***** Given records
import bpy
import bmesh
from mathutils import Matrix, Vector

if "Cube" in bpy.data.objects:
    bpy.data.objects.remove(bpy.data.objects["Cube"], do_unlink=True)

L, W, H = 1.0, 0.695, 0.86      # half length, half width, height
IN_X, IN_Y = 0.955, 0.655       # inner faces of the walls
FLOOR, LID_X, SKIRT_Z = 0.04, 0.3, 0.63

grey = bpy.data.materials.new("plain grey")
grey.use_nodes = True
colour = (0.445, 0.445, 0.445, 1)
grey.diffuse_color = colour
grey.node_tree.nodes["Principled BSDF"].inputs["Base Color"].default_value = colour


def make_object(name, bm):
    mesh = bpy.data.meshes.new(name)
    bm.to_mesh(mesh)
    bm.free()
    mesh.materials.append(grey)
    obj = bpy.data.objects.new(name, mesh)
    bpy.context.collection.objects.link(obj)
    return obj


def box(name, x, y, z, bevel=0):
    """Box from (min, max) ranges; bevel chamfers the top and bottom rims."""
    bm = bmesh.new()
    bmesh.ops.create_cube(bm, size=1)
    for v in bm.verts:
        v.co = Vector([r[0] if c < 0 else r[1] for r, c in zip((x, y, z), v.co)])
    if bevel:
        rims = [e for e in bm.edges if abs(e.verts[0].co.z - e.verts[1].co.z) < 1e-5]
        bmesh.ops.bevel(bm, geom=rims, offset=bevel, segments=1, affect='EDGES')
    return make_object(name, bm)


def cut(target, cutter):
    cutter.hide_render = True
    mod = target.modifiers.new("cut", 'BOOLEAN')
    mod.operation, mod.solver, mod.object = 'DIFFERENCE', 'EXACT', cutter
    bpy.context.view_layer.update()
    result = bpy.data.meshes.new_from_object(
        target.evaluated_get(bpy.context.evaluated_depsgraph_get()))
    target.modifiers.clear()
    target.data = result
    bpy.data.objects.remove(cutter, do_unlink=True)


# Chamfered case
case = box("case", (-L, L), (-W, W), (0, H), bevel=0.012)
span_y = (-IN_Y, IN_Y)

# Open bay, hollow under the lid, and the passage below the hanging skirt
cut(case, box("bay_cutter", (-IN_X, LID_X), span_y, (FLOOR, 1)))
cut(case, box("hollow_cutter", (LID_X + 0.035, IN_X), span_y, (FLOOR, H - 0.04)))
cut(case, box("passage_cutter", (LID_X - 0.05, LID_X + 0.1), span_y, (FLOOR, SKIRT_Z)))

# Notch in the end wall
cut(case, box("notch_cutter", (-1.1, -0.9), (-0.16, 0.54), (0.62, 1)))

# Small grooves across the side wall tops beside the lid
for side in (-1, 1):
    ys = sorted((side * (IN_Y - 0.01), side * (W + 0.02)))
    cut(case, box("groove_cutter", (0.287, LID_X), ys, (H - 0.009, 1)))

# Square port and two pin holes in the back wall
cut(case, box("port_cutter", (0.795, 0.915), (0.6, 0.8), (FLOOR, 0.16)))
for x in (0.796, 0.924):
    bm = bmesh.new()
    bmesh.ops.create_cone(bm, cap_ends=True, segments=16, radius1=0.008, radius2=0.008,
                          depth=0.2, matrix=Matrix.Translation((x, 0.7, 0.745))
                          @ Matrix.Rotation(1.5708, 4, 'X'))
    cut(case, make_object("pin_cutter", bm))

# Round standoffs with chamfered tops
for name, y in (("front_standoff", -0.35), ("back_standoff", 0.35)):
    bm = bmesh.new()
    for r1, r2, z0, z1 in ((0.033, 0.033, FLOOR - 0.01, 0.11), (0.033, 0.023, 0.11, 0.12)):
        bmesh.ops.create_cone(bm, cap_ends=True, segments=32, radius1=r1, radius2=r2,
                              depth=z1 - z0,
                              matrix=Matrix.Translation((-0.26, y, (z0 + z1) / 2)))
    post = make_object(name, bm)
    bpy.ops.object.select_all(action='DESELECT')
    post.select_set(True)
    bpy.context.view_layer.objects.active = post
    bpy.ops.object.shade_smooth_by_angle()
**********
| Exercise |
Only the lines above from the line containing "for side in" through the line containing "# Square port" should be retyped, exactly and with both ends included.

| Expected answer |
for side in (-1, 1):
    ys = sorted((side * (IN_Y - 0.01), side * (W + 0.02)))
    cut(case, box("groove_cutter", (0.287, LID_X), ys, (H - 0.009, 1)))

# Square port and two pin holes in the back wall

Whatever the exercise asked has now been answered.